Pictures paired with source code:
....

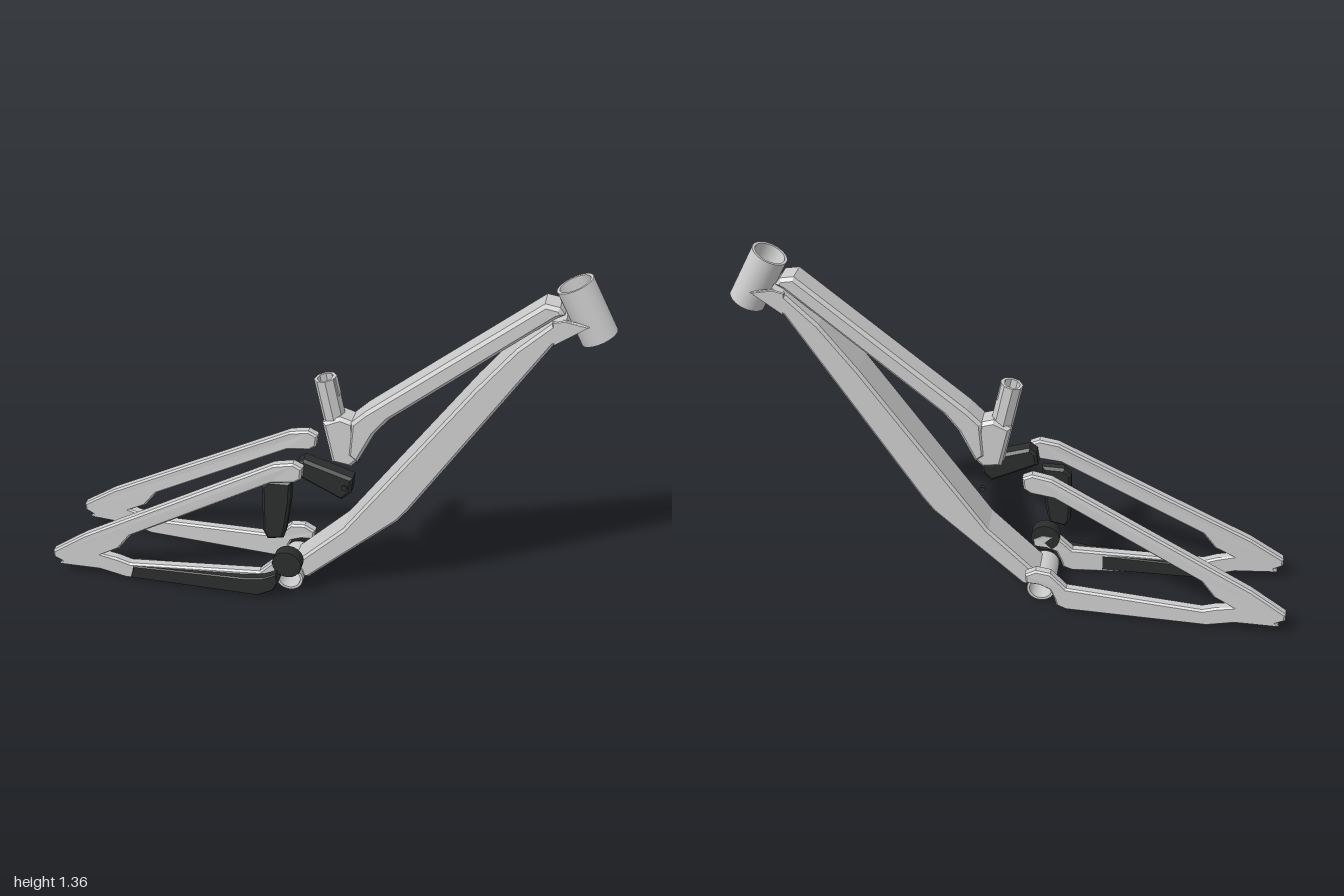
import * as THREE from 'three';

const grey = new THREE.MeshStandardMaterial({ color: 0xcccccc });
const dark = new THREE.MeshStandardMaterial({ color: 0x2b2d2d });

// Side outline extruded from z0 to z1 with a chamfered rim
function plate(points, z0, z1, bevel) {
  const shape = new THREE.Shape(points.map(([x, y]) => new THREE.Vector2(x, y)));
  const geo = new THREE.ExtrudeGeometry(shape, {
    depth: z1 - z0 - 2 * bevel, bevelEnabled: bevel > 0, bevelThickness: bevel,
    bevelSize: bevel, bevelOffset: -bevel, bevelSegments: 1,
  });
  return geo.translate(0, 0, z0 + bevel);
}

// Open tube of given wall, centred on the origin along z
function tube(outer, inner, length, segments = 40) {
  const h = length / 2;
  const profile = [[inner, -h], [outer, -h], [outer, -h], [outer, h], [outer, h], [inner, h], [inner, h], [inner, -h]];
  const geo = new THREE.LatheGeometry(profile.map(([r, y]) => new THREE.Vector2(r, y)), segments);
  return geo.rotateX(Math.PI / 2);
}

export function createModel() {
  const group = new THREE.Group();
  const add = (name, geo, mat = grey) => {
    const mesh = new THREE.Mesh(geo, mat);
    mesh.name = name;
    group.add(mesh);
    return mesh;
  };
  // Places a z-aligned tube between two points of the side plane
  const between = (mesh, [ax, ay], [bx, by]) => {
    mesh.position.set((ax + bx) / 2, (ay + by) / 2, 0);
    mesh.quaternion.setFromUnitVectors(new THREE.Vector3(0, 0, 1),
      new THREE.Vector3(bx - ax, by - ay, 0).normalize());
  };

  // Head tube
  between(add('headTube', tube(0.064, 0.054, 0.205)), [0.944, 1.152], [0.848, 1.334]);

  // Down tube, with cheeks that clasp the head tube
  add('downTube', plate([
    [-0.05, 0.055], [-0.03, 0.058], [0.3, 0.36], [0.342, 0.417], [0.8, 1.135],
    [0.865, 1.175], [0.835, 1.232], [0.8, 1.222], [0.68, 1.105], [0.55, 0.935],
    [0.1, 0.295], [-0.09, 0.108], [-0.06, 0.088],
  ], -0.072, 0.072, 0.01));
  for (const side of [-1, 1]) {
    add('headCheek', plate([[0.79, 1.22], [0.8, 1.135], [0.91, 1.215], [0.83, 1.23]],
      side * 0.064 - 0.008, side * 0.064 + 0.008, 0.003));
  }

  // Top tube
  add('topTube', plate([
    [0.11, 0.6], [0.145, 0.575], [0.205, 0.7], [0.255, 0.765], [0.8, 1.222],
    [0.828, 1.238], [0.81, 1.262], [0.76, 1.27], [0.17, 0.785], [0.12, 0.735],
  ], -0.052, 0.052, 0.012));

  // Seat tube: gusset, hollow mast and clamp tab
  add('seatGusset', plate([
    [0.052, 0.56], [0.12, 0.55], [0.148, 0.58], [0.13, 0.735], [0.08, 0.75], [0.016, 0.72],
  ], -0.046, 0.046, 0.012));
  const mast = add('seatMast', tube(0.041, 0.03, 0.32, 8).rotateZ(Math.PI / 8).toNonIndexed());
  mast.geometry.computeVertexNormals();
  between(mast, [0.086, 0.57], [0.018, 0.883]);
  const tab = add('seatClamp', new THREE.BoxGeometry(0.015, 0.07, 0.03));
  tab.position.set(0.057, 0.855, 0);
  tab.rotation.z = 0.22;

  // Bottom bracket shell
  add('bottomBracket', tube(0.052, 0.042, 0.17)).position.set(-0.1, 0.055, 0);

  // Rear triangles, splayed outwards towards the dropouts
  const stay = [
    [-1, 0.1], [-1, 0.07], [-0.97, 0.055], [-0.98, 0.04], [-0.82, 0.035], [-0.72, 0.01],
    [-0.2, 0.008], [-0.165, 0.022], [-0.155, 0.055], [-0.138, 0.092], [-0.1, 0.108],
    [-0.05, 0.112], [-0.045, 0.15], [-0.085, 0.172], [-0.14, 0.165], [-0.2, 0.105],
    [-0.7, 0.078], [-0.75, 0.095], [-0.81, 0.105], [-0.74, 0.14], [-0.69, 0.205],
    [-0.15, 0.5], [-0.065, 0.512], [-0.04, 0.53], [-0.035, 0.575], [-0.07, 0.592],
    [-0.14, 0.578], [-0.87, 0.187],
  ];
  for (const side of [1, -1]) {
    const geo = plate(stay, -0.02, 0.02, 0.007);
    const p = geo.attributes.position;
    for (let i = 0; i < p.count; i++) {
      const t = Math.min(1, (-0.1 - p.getX(i)) / 0.9);
      p.setZ(i, p.getZ(i) + side * (0.116 + 0.05 * Math.max(0, t)));
    }
    geo.computeVertexNormals();
    add(side > 0 ? 'leftRearTriangle' : 'rightRearTriangle', geo);
  }

  // Chainstay guard
  add('chainstayGuard', plate([
    [-0.7, 0.015], [-0.2, 0.018], [-0.14, 0.05], [-0.12, 0.09], [-0.13, 0.125],
    [-0.18, 0.1], [-0.25, 0.088], [-0.685, 0.07],
  ], 0.108, 0.172, 0.004), dark);

  // Lower pivot cap
  const cap = add('pivotCap', new THREE.CylinderGeometry(0.055, 0.055, 0.045, 20).rotateX(Math.PI / 2), dark);
  cap.position.set(-0.095, 0.155, 0.12);

  // Shock body
  add('shock', plate([
    [-0.192, 0.27], [-0.175, 0.235], [-0.115, 0.248], [-0.105, 0.28], [-0.085, 0.42],
    [-0.083, 0.495], [-0.165, 0.492], [-0.192, 0.465],
  ], 0.068, 0.112, 0.01), dark);

  // Rocker link and its bolts
  add('rockerLink', plate([
    [-0.072, 0.522], [0.1, 0.44], [0.135, 0.475], [0.14, 0.535], [-0.04, 0.59], [-0.065, 0.57],
  ], 0.036, 0.098, 0.01), dark);
  for (const z of [0.098, -0.1]) {
    const bolt = add('rockerBolt', new THREE.CylinderGeometry(0.011, 0.011, 0.012, 12).rotateX(Math.PI / 2), dark);
    bolt.position.set(0.112, 0.497, z);
  }

  return group;
}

....

### What is being asked
Copy out each line carrying the string "plate" from the data.

### Written solution
function plate(points, z0, z1, bevel) {
  add('downTube', plate([
    add('headCheek', plate([[0.79, 1.22], [0.8, 1.135], [0.91, 1.215], [0.83, 1.23]],
  add('topTube', plate([
  add('seatGusset', plate([
    const geo = plate(stay, -0.02, 0.02, 0.007);
  add('chainstayGuard', plate([
  add('shock', plate([
  add('rockerLink', plate([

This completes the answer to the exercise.